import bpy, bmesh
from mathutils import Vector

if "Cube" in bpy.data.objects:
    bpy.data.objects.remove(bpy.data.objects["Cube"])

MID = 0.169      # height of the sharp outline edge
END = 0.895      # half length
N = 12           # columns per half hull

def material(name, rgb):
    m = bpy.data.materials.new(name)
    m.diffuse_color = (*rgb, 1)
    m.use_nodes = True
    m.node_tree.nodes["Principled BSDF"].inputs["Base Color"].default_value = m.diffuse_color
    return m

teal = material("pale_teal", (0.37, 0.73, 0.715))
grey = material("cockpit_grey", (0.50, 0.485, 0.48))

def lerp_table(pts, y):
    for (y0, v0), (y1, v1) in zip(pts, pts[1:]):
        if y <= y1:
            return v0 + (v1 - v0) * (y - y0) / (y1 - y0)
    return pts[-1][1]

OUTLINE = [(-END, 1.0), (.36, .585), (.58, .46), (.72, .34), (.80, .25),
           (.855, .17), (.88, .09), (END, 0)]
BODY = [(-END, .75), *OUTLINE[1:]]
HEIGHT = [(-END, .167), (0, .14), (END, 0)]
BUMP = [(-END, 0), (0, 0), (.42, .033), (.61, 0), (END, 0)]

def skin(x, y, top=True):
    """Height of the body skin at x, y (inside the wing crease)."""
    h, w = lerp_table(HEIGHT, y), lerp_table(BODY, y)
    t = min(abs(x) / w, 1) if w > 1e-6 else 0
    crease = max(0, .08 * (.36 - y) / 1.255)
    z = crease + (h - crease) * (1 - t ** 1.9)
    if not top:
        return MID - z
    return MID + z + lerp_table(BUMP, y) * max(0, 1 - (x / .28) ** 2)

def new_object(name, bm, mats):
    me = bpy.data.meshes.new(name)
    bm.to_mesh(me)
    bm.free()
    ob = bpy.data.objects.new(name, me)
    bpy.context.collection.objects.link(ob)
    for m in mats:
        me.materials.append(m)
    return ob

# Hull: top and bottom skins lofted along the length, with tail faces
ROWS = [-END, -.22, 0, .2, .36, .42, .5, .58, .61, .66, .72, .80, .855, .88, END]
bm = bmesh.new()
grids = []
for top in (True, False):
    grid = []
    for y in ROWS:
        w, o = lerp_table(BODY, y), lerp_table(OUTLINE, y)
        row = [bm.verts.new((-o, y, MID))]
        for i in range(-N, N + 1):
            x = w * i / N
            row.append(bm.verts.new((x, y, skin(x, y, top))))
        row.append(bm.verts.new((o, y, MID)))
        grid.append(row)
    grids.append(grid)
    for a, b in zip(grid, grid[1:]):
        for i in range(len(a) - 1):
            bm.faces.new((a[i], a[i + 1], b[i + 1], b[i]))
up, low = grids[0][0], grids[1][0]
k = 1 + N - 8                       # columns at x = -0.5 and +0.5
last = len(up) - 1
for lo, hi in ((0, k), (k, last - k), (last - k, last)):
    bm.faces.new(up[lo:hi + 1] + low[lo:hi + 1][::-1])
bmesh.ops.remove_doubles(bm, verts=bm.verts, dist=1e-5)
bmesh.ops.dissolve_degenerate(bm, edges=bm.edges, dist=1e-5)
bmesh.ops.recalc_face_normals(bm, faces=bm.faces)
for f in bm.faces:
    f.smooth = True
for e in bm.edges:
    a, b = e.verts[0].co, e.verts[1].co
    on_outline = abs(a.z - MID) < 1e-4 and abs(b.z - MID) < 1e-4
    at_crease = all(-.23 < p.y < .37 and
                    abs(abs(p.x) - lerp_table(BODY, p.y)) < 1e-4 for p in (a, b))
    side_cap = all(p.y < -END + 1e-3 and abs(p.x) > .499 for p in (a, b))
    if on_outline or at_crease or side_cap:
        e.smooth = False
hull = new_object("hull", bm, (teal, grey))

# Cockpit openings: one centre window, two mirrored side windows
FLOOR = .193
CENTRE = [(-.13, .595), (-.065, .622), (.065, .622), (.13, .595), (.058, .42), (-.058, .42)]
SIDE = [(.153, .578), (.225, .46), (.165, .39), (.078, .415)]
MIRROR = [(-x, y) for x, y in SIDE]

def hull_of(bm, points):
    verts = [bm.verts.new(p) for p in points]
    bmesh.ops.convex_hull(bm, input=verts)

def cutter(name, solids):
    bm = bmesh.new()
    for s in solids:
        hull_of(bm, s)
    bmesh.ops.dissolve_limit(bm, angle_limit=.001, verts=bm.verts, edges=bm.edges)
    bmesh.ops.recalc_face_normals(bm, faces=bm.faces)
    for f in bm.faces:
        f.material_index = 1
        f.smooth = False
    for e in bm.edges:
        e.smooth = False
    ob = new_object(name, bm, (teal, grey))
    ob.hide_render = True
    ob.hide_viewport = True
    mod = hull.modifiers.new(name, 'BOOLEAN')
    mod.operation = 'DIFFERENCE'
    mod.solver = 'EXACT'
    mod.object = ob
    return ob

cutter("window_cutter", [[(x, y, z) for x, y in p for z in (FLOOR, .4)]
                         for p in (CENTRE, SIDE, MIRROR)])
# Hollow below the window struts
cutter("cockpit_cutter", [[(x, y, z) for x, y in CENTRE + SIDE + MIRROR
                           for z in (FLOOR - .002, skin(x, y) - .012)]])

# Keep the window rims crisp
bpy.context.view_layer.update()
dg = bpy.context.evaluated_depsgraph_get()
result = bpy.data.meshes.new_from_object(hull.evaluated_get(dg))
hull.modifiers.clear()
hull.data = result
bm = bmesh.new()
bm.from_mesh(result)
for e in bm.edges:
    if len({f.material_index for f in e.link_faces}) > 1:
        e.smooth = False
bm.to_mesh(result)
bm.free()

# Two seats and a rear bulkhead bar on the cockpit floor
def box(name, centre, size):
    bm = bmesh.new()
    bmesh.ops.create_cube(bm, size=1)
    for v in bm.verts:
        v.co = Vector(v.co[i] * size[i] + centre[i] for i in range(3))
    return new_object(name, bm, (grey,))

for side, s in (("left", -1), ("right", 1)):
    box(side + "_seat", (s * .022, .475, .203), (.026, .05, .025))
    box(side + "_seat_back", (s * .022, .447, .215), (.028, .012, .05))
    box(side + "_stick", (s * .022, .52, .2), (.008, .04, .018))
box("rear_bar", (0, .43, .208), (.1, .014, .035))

#### [What is required]
Would you copy out exactly the lines from the one holding "for side, s" through the end of the entries above, both ends included?

#### [Your response]
for side, s in (("left", -1), ("right", 1)):
    box(side + "_seat", (s * .022, .475, .203), (.026, .05, .025))
    box(side + "_seat_back", (s * .022, .447, .215), (.028, .012, .05))
    box(side + "_stick", (s * .022, .52, .2), (.008, .04, .018))
box("rear_bar", (0, .43, .208), (.1, .014, .035))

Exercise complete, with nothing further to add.